Although he fought Union troops, Watie also led his men in fighting between factions of the Cherokee and in attacks on Cherokee civilians and farms as well as against the Creek, Seminole, and others in Indian Territory who chose to support the Union. He is noted for his role in the Battle of Pea Ridge in Arkansas when, under the overall command of General Benjamin McCullough, Watie’s troops captured Union artillery positions and covered the retreat of Confederate forces from the battlefield after the Bluebellies took control.
Over time, however, support for the Confederacy among the Cherokee soldiers declined. Watie continued to lead the remnant of loyal troops. He commanded the First Indian Brigade of the Army of the Trans-Mississippi, which included three battalions of Cherokee, Seminole, and Osage infantry. These troops were based south of the Canadian River and periodically crossed the river to conduct raids in Union territory. They fought in a number of battles and skirmishes in the Indian Territory, Arkansas, Missouri, Kansas, and Texas. Watie’s force reportedly fought in more battles west of the Mississippi River than any other unit. He took part in what is considered to be the most famous Confederate victory in Indian Territory, the Second Battle of Cabin Creek on September 19, 1864. Generals Watie and Richard Gano led a raid that captured a Union wagon train and netted approximately $1 million worth of wagons, mules, commissary supplies, and other needed items. Union reports said that Watie’s Indian cavalry “killed all the Negroes they could find,” including wounded men.
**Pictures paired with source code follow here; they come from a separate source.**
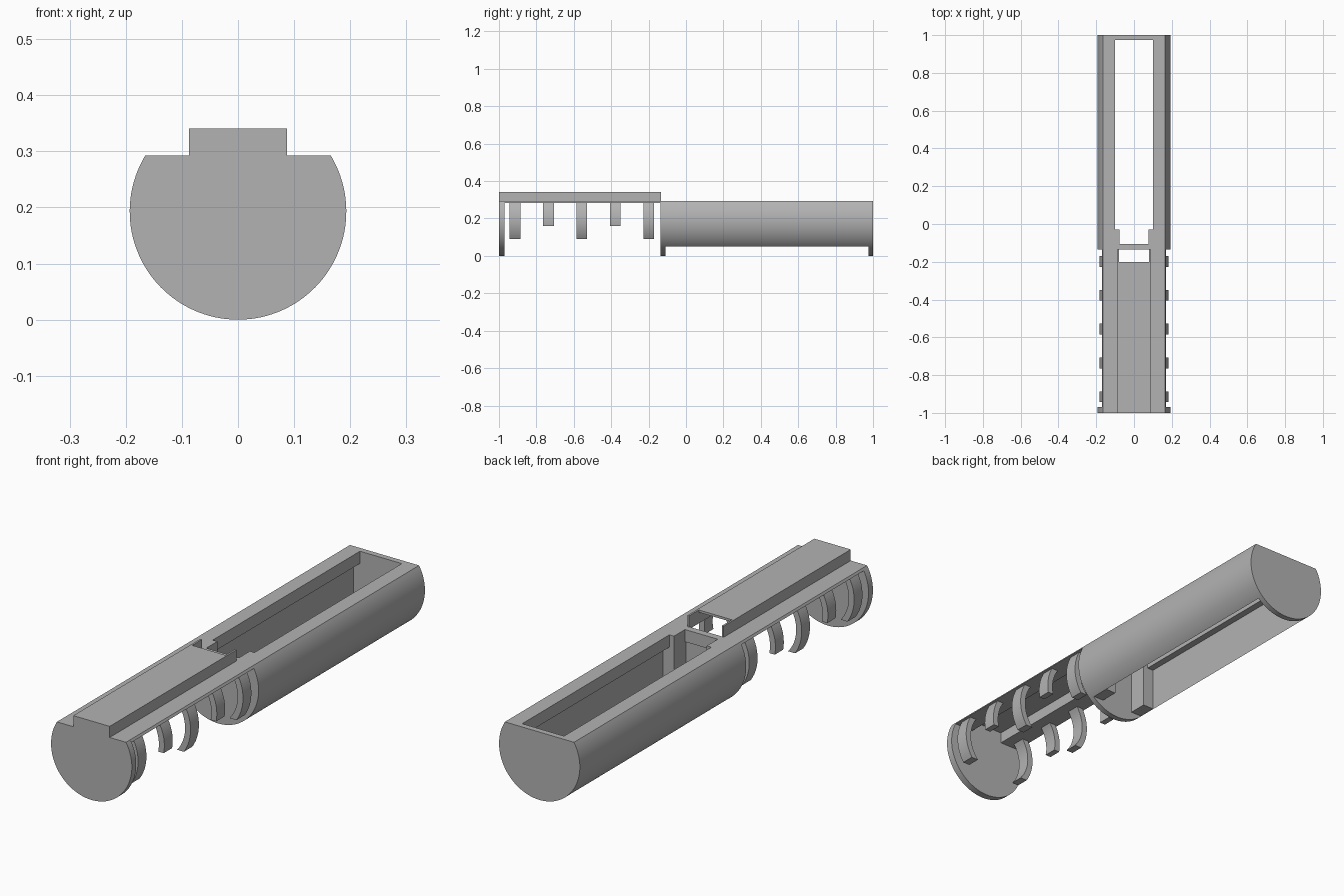
import bpy, bmesh, math

R = 0.193          # body radius, also height of its axis
TOP = 0.293        # flat top of the body

cube = bpy.data.objects.get("Cube")
if cube:
    bpy.data.objects.remove(cube, do_unlink=True)

grey = bpy.data.materials.new("plain_grey")
grey.use_nodes = True
colour = (0.45, 0.45, 0.45, 1)
grey.diffuse_color = colour
grey.node_tree.nodes["Principled BSDF"].inputs["Base Color"].default_value = colour


def extrude(name, outline, y0, y1):
    """Prism along y from an (x, z) outline."""
    bm = bmesh.new()
    face = bm.faces.new([bm.verts.new((x, y0, z)) for x, z in outline])
    out = bmesh.ops.extrude_face_region(bm, geom=[face])
    verts = [v for v in out["geom"] if isinstance(v, bmesh.types.BMVert)]
    bmesh.ops.translate(bm, verts=verts, vec=(0, y1 - y0, 0))
    bmesh.ops.recalc_face_normals(bm, faces=bm.faces)
    mesh = bpy.data.meshes.new(name)
    bm.to_mesh(mesh)
    bm.free()
    mesh.materials.append(grey)
    obj = bpy.data.objects.new(name, mesh)
    bpy.context.collection.objects.link(obj)
    return obj


def box(name, x0, x1, y0, y1, z0, z1):
    return extrude(name, [(x0, z0), (x1, z0), (x1, z1), (x0, z1)], y0, y1)


def arc(r, z0, z1, n):
    """Points on the +x side of the body circle between two heights."""
    a, b = math.asin((z0 - R) / r), math.asin((z1 - R) / r)
    return [(r * math.cos(a + (b - a) * i / n), R + r * math.sin(a + (b - a) * i / n))
            for i in range(n + 1)]


def mirrored(points):
    return [(-x, z) for x, z in reversed(points)]


def cut(obj, *cutters):
    for c in cutters:
        c.hide_render = True
        mod = obj.modifiers.new("cut", "BOOLEAN")
        mod.operation = "DIFFERENCE"
        mod.solver = "EXACT"
        mod.object = c
    bpy.context.view_layer.update()
    mesh = bpy.data.meshes.new_from_object(
        obj.evaluated_get(bpy.context.evaluated_depsgraph_get()))
    obj.modifiers.clear()
    obj.data = mesh
    for c in cutters:
        bpy.data.objects.remove(c, do_unlink=True)


def smooth(obj):
    bpy.ops.object.select_all(action="DESELECT")
    obj.select_set(True)
    bpy.context.view_layer.objects.active = obj
    bpy.ops.object.shade_smooth_by_angle(angle=math.radians(25))


right_side = arc(R, 0, TOP, 40)
body = right_side + mirrored(right_side)[:-1]

# Rear tray: round shell, open below, with a lipped opening on top
tray = extrude("rear_tray", body, -0.135, 1)
cut(tray,
    box("cavity", -0.13, 0.13, -0.11, 0.975, -0.1, 0.24),
    box("top_opening", -0.1, 0.1, -0.03, 0.975, 0.2, 0.4),
    box("top_notch", -0.078, 0.078, -0.105, 0, 0.2, 0.4))
smooth(tray)

# Corner posts inside the tray
for side, x0, x1 in (("right", -0.131, -0.078), ("left", 0.078, 0.131)):
    box(side + "_post", x0, x1, -0.112, -0.03, 0.052, 0.25)

# Front end disc with the raised tab
disc = extrude("front_disc", body, -1, -0.97)
smooth(disc)
box("front_tab", -0.087, 0.087, -1, -0.97, TOP - 0.01, 0.341)

# Front deck with the hollow raised cover
edge = arc(R, 0.283, TOP, 2)
deck = extrude("front_deck", edge + mirrored(edge), -0.972, -0.133)
cut(deck, box("channel", -0.079, 0.079, -0.97, -0.135, 0.2, 0.4))
for side, x0, x1 in (("right", -0.087, -0.079), ("left", 0.079, 0.087)):
    box(side + "_cover_wall", x0, x1, -0.972, -0.133, 0.283, 0.341)
box("cover_top", -0.08, 0.08, -0.972, -0.2, 0.331, 0.341)

# Curved clip ribs, alternating long and short
for i in range(5):
    y0 = -0.943 + i * 0.179
    low = 0.16 if i % 2 else 0.09
    rib = arc(0.183, low, 0.286, 12) + arc(0.157, low, 0.286, 12)[::-1]
    for side, outline in (("left", rib), ("right", mirrored(rib))):
        smooth(extrude(f"{side}_rib_{i + 1}", outline, y0, y0 + 0.057))
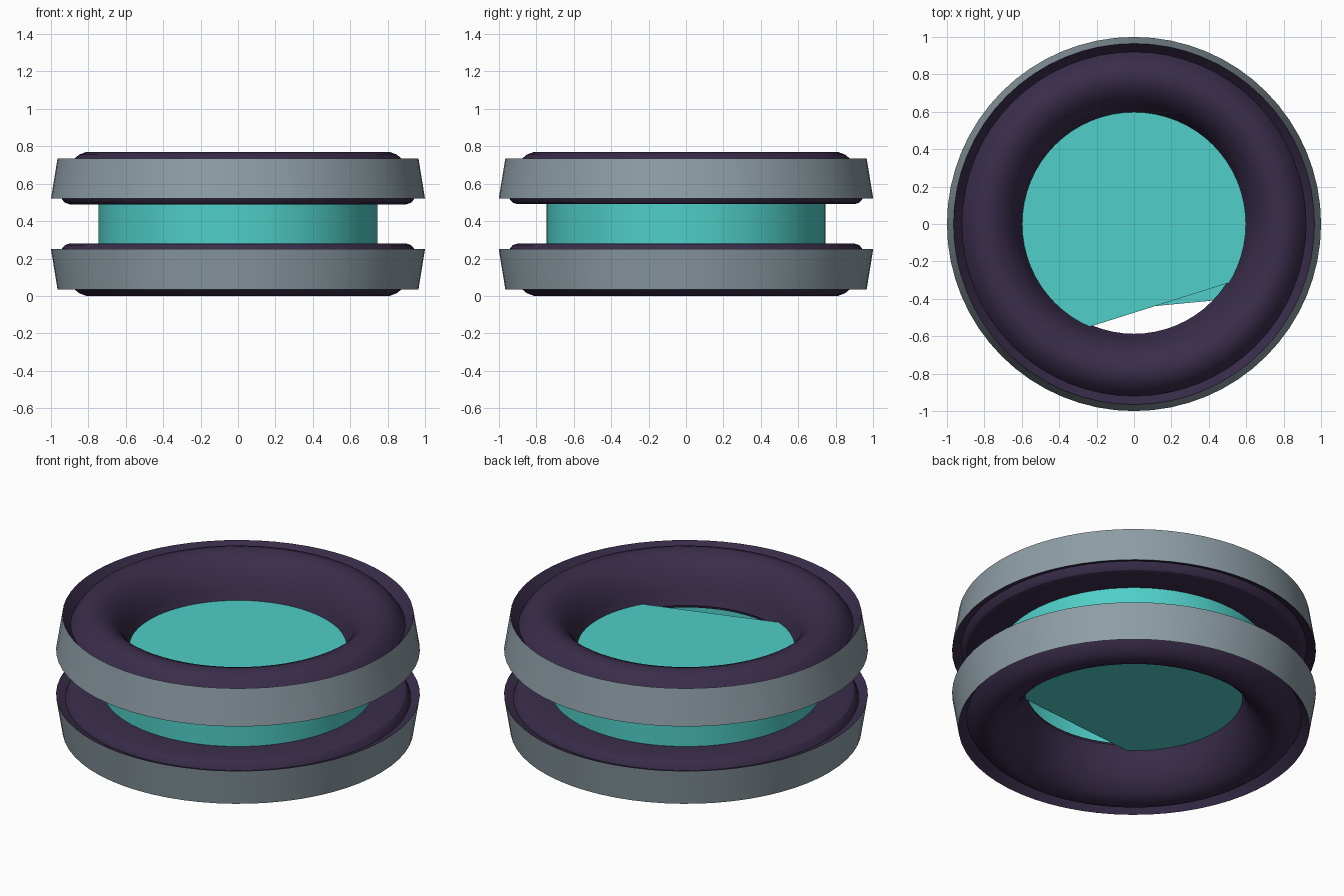
import bpy, bmesh, math

if "Cube" in bpy.data.objects:
    bpy.data.objects.remove(bpy.data.objects["Cube"])

SEG = 64
MID = 0.385  # mirror height between the two rings


def material(name, rgb):
    m = bpy.data.materials.new(name)
    m.diffuse_color = (*rgb, 1)
    m.use_nodes = True
    m.node_tree.nodes["Principled BSDF"].inputs["Base Color"].default_value = m.diffuse_color
    return m


GREY = material("grey_band", (0.27, 0.34, 0.38))
DARK = material("dark_rubber", (0.042, 0.026, 0.07))
TEAL = material("teal", (0.08, 0.62, 0.58))


def finish(bm, name, mat):
    me = bpy.data.meshes.new(name)
    bm.to_mesh(me)
    bm.free()
    me.materials.append(mat)
    ob = bpy.data.objects.new(name, me)
    bpy.context.collection.objects.link(ob)
    bpy.context.view_layer.objects.active = ob
    ob.select_set(True)
    bpy.ops.object.shade_smooth_by_angle(angle=math.radians(30))
    ob.select_set(False)


def lathe(name, profile, mat, flip=False):
    """Spin (radius, z) points around z; flip mirrors them about MID."""
    bm = bmesh.new()
    loops = []
    for r, z in profile:
        z = 2 * MID - z if flip else z
        loops.append([bm.verts.new((r * math.cos(2 * math.pi * i / SEG),
                                    r * math.sin(2 * math.pi * i / SEG), z))
                      for i in range(SEG)])
    for a, b in zip(loops, loops[1:]):
        for i in range(SEG):
            j = (i + 1) % SEG
            quad = (a[i], a[j], b[j], b[i])
            bm.faces.new(quad[::-1] if flip else quad)
    finish(bm, name, mat)


def cut_disc(name, radius, z, gap_deg, half_deg, up):
    """Disc with one segment missing around the direction gap_deg."""
    bm = bmesh.new()
    start, sweep = gap_deg + half_deg, 360 - 2 * half_deg
    pts = [math.radians(start + sweep * i / 46) for i in range(47)]
    vs = [bm.verts.new((radius * math.cos(a), radius * math.sin(a), z)) for a in pts]
    bm.faces.new(vs if up else vs[::-1])
    finish(bm, name, TEAL)


# Rounded ring body, listed from inside the gap outwards then over the top
under = [(0.965, 0.735), (1.0, 0.52)]
inner_side = [(1.0, 0.52), (0.95, 0.54), (0.94, 0.515), (0.925, 0.498), (0.90, 0.49),
              (0.62, 0.49), (0.592, 0.50), (0.587, 0.515)]
funnel = [(0.60, 0.545), (0.615, 0.60), (0.64, 0.66), (0.675, 0.71),
          (0.72, 0.75), (0.77, 0.77)]
outer_side = [(0.81, 0.77), (0.85, 0.755), (0.88, 0.73), (0.905, 0.70),
              (0.92, 0.675), (0.965, 0.735)]
body = (inner_side + funnel + outer_side)[::-1]

for label, flip in (("upper", False), ("lower", True)):
    lathe(label + "_ring", body, DARK, flip)
    lathe(label + "_band", under[::-1], GREY, flip)

# Hub wall with partly open end discs
lathe("hub_wall", [(0.745, 0.23), (0.745, 0.54)], TEAL)
cut_disc("hub_top_disc", 0.745, 0.54, -72.5, 52.6, True)
cut_disc("hub_bottom_disc", 0.745, 0.23, -84.6, 53.1, False)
The Confederate Army put Watie in command of the Indian Division of Indian Territory in February 1865. By then, however, the Confederates were no longer able to fight in the territory effectively. On June 23, at Doaksville in the Choctaw Nation (also now Oklahoma), three weeks after Gen. Smith surrendered, Gen. Watie signed a cease-fire agreement with Union representatives for his command. Thus, he was the last Confederate general still in the field to surrender, and that, technically if not officially, was the end of the Civil War.
After the war, Watie was a member of the Cherokee delegation to the Southern Treaty Commission, which renegotiated treaties with the United States. From then on, he tried to stay out of politics and rebuild his fortunes. He returned to his farm on Honey Creek, where he died on September 9, 1871. Watie was buried in the old Ridge Cemetery, later called Polson’s Cemetery, as a citizen of the Cherokee Nation.
You know I can’t resist a couple of footnote-like facts: (1) In the Clint Eastwood movie The Outlaw Josie Wales, set after the Civil War, the character of “Lone Watie” was played by Chief Dan George, who was mostly known for the film Little Big Man. (2) On June 13, 2020, following the George Floyd protests, a 1921 monument to Stand Watie and a 1913 monument to Confederate soldiers were removed from the Cherokee Capitol grounds in Tahlequah. The monuments remain in storage.
Tom Clavin is a #1 New York Times bestselling author and has worked as a newspaper editor, magazine writer, TV and radio commentator, and a reporter for The New York Times. He has received awards from the Society of Professional Journalists, Marine Corps Heritage Foundation, and National Newspaper Association. His books include the bestselling Frontier Lawmen trilogy—Wild Bill, Dodge City, and Tombstone—and Blood and Treasure with Bob Drury. He lives in Sag Harbor, NY.Tags: Civil War, Native American History, Stand Watie, The Overlook, Tom Clavin